By David Bacon: Paola was standing outside the West County Detention Facility, a prison in Richmond, California for 150 to 300 people awaiting deportation, when she got the phone call. She’d been fearing it for days. Florencio, her husband, was in another detention center in Arizona, calling to tell her that la migra (immigration agents) had caught him in the desert, walking north with a dozen others. Paola (not her real name) hadn’t spoken to Florencio for several weeks, not since the day before he crawled into the luggage compartment of a bus in Puebla in southern Mexico. The bus, he hoped, would take him close to the US border.
By Gayatri PatnaikOne of my sharpest memories as a girl was when an immigration officer came to our house in rural Finzel, Maryland when I was about nine years old. He showed up at our house unannounced and I still remember the stunned look on my mother’s face when she answered the door. I didn’t realize until much later how high the stakes were or how very close we had come to being deported. While I can’t share specifics, I can say that one of the things the officer asked for was the phone number of people my mother knew who could attest to her character. And I remember sitting there in our kitchen hearing the one-sided conversation as he called friends or acquaintances or colleagues of my mother’s, one after another. When he left, I walked with him to the door and he shook my mother’s hand and told her she was a remarkable woman and that if she didn’t hear from him in the next six months, she wouldn’t have to worry about her citizenship status further.
"Deportation relief is a stopgap measure," says David Bacon, author of THE RIGHT TO STAY HOME: How US Policy Drives Mexican Migration. "We need permanent solutions so that those receiving deferred status are not vulnerable."
The UUA and other religious organizations have reignited the Sanctuary Movement, an interfaith campaign that encourages congregations to open their doors and offer sanctuary to immigrants facing deportation...
Since nothing beats getting cozy and having some quality time with a new paperback, we put together a list of seven recent releases that you can lose yourself in as the weather turns cold.
An indigenous community leader from Oaxaca reports on the struggle against economic policies that drive migration, in an excerpt from David Bacon’s The Right to Stay Home (now available in paperback).
A new book,The Right to Stay Home: How US Policy Drives Mexican Migration by activist David Bacon, that brings a fresh perspective to the current immigration debate.
The recent collapse of a building housing a sweatshop in Bangladesh highlights the human cost of cheap goods.
We need an immigration policy that brings people together, instead of pitting workers against each other, as our current system does.
A roundup of labor stories by David Bacon gives an overview of the issues facing immigrant workers in America.
Violence has displaced the Triqui people from their homes in San Juan Copala to the sidewalks outside the governor's palace in Oaxaca and across the border in the United States.

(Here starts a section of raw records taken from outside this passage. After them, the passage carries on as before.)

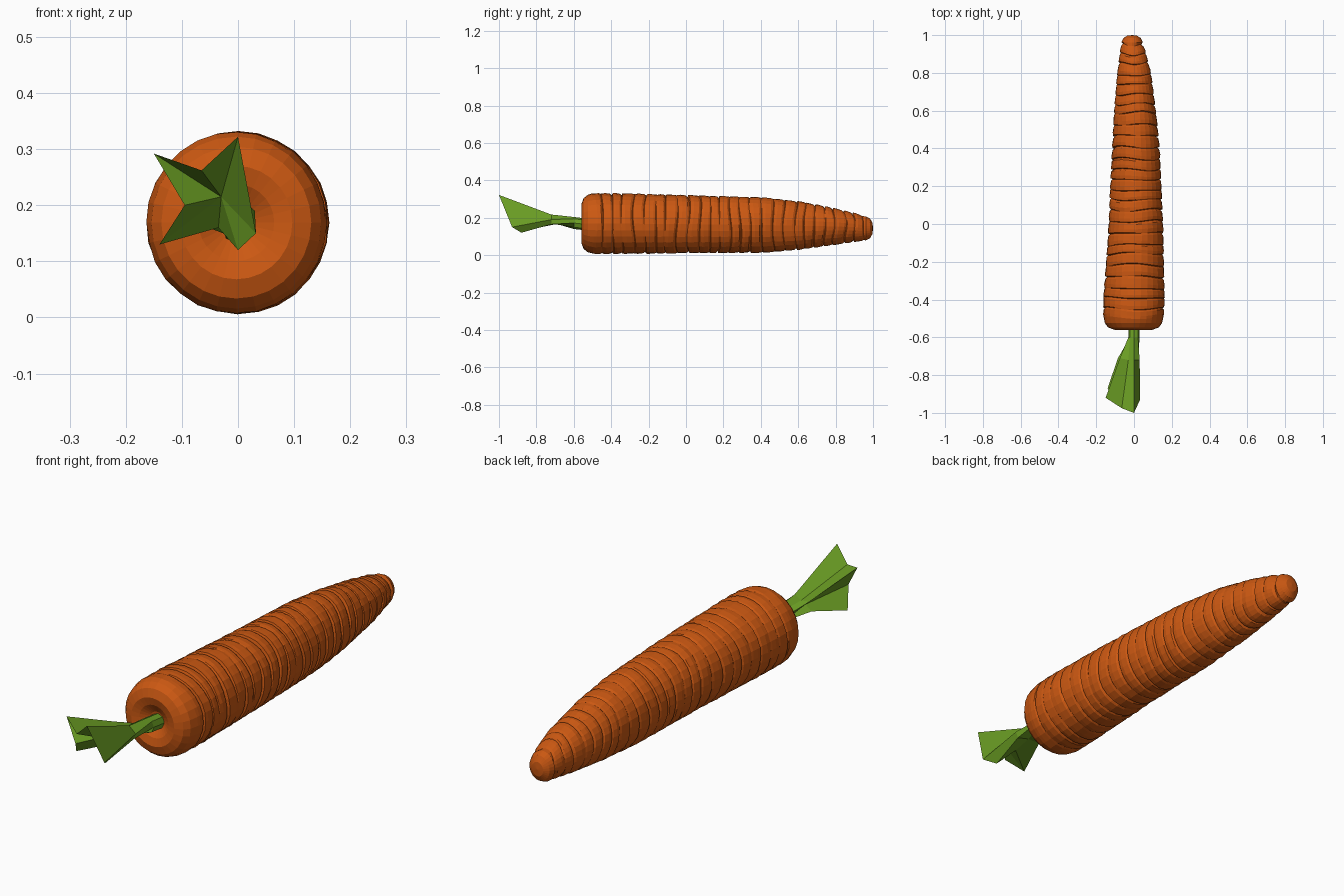
import bpy, bmesh, math, random

if "Cube" in bpy.data.objects:
    bpy.data.objects.remove(bpy.data.objects["Cube"])
random.seed(4)


def material(name, col):
    m = bpy.data.materials.new(name)
    m.diffuse_color = (*col, 1)
    m.use_nodes = True
    m.node_tree.nodes["Principled BSDF"].inputs["Base Color"].default_value = m.diffuse_color
    return m


def finish(name, bm, mat):
    bmesh.ops.recalc_face_normals(bm, faces=bm.faces)
    me = bpy.data.meshes.new(name)
    bm.to_mesh(me)
    bm.free()
    me.materials.append(mat)
    ob = bpy.data.objects.new(name, me)
    bpy.context.collection.objects.link(ob)
    return ob


def bridge(bm, a, b):
    n = len(a)
    for i in range(n):
        bm.faces.new((a[i], a[(i + 1) % n], b[(i + 1) % n], b[i]))


def fan(bm, ring, co):
    c = bm.verts.new(co)
    for i in range(len(ring)):
        bm.faces.new((ring[i], ring[(i + 1) % len(ring)], c))


orange = material("carrot orange", (0.60, 0.098, 0.006))
green = material("leaf green", (0.15, 0.35, 0.018))

# root outline: y, centre x, half width, centre z, half height
KNOTS = [(-0.5, -0.003, 0.161, 0.169, 0.163), (-0.4, 0, 0.164, 0.169, 0.164),
         (0, 0.01, 0.146, 0.166, 0.157), (0.4, 0.01, 0.128, 0.161, 0.15),
         (0.6, 0.006, 0.113, 0.158, 0.131), (0.8, 0, 0.09, 0.153, 0.1),
         (0.9, -0.006, 0.07, 0.149, 0.081), (0.96, -0.01, 0.058, 0.143, 0.066)]


def outline(y):
    y = min(max(y, KNOTS[0][0]), KNOTS[-1][0])
    for a, b in zip(KNOTS, KNOTS[1:]):
        if y <= b[0]:
            t = (y - a[0]) / (b[0] - a[0])
            return [p + (q - p) * t for p, q in zip(a[1:], b[1:])]


SEG = 28


def ring(bm, y, scale=1.0, cut=None, wave=0.0):
    cx, rx, cz, rz = outline(y)
    vs = []
    for i in range(SEG):
        a = 2 * math.pi * i / SEG
        d = cut(a) if cut else 0
        yy = y + wave * (math.sin(2 * a + y * 9) + 0.7 * math.sin(3 * a - y * 14))
        vs.append(bm.verts.new((cx + (rx * scale - d) * math.cos(a), yy,
                                cz + (rz * scale - d) * math.sin(a))))
    return vs


# carrot root: rounded shoulder, ridged shaft, blunt tip
bm = bmesh.new()
rings = [ring(bm, y, s) for y, s in
         ((-0.53, 0.2), (-0.552, 0.42), (-0.56, 0.62), (-0.548, 0.83), (-0.525, 0.94))]
y = -0.495
while y < 0.92:
    pitch = random.uniform(0.045, 0.066)
    ph, depth = random.uniform(0, 6.28), random.uniform(0.008, 0.012)
    for t, k in ((0, 0.15), (0.3, 0.0), (0.75, 0.25), (0.93, 1.0)):
        rings.append(ring(bm, y + t * pitch, 1.0,
                          lambda a: depth * k * (0.75 + 0.45 * math.sin(2 * a + ph))
                          + random.uniform(0, 0.002), 0.005))
    y += pitch
rings += [ring(bm, max(0.962, y + 0.01), 0.97), ring(bm, 0.984, 0.8), ring(bm, 0.997, 0.45)]
for a, b in zip(rings, rings[1:]):
    bridge(bm, a, b)
fan(bm, rings[0], (0, -0.525, 0.165))
fan(bm, rings[-1], (-0.01, 1.0, 0.143))
finish("carrot_root", bm, orange)

# leaf stalk: round stem flaring into a lobed, hollow-ended tuft
bm = bmesh.new()
stem = [[(0.03 * math.cos(t), yy, z + 0.032 * math.sin(t))
         for t in [math.pi / 2 - i * math.pi / 4 for i in range(8)]]
        for yy, z in ((-0.50, 0.16), (-0.60, 0.172))]
neck = [(0.0, -0.72, 0.217), (0.03, -0.72, 0.19), (0.02, -0.72, 0.165), (-0.02, -0.70, 0.165),
        (-0.085, -0.71, 0.172), (-0.05, -0.72, 0.188), (-0.075, -0.71, 0.21), (-0.03, -0.72, 0.20)]
lobes = [(0.0, -1.0, 0.322), (0.032, -0.93, 0.15), (0.0, -0.88, 0.12), (-0.035, -0.80, 0.16),
         (-0.14, -0.87, 0.13), (-0.095, -0.94, 0.20), (-0.15, -0.92, 0.292), (-0.065, -0.975, 0.262)]
loops = [[bm.verts.new(p) for p in sec] for sec in (*stem, neck, lobes)]
for a, b in zip(loops, loops[1:]):
    bridge(bm, a, b)
fan(bm, loops[0], (0, -0.50, 0.16))
fan(bm, loops[-1], (-0.03, -0.87, 0.215))
finish("leaf_stalk", bm, green)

David Bacon shares images of the public workers who find themselves facing weakened retirement systems and unfair blame in the wake of this week's elections.
Today's post is from David Bacon, author of Illegal People: How Globalization Creates Migration and Criminalizes Immigrants. For more articles and images, see http://dbacon.igc.org, and read more about Beacon's immigration titles at "Beyond SB1070" on Beacon.org. In San Francisco and...
How NAFTA produced Mexican migration.
David Bacon looks at a new proposal for immigration reform and calls for something better.
Cesar Cota was the first in his family to attend college. "Now it's hard to achieve my dream," he says, "because the state put higher fees on us, and cut services and classes."
In 2006, Mexico experienced profound social turmoil. Dramatic political and economic conflicts uprooted and displaced thousands of families, forcing many to consider leaving home. Teachers struck in Oaxaca, and after their demonstrations were tear-gassed, a virtual insurrection paralyzed the state capitol for months.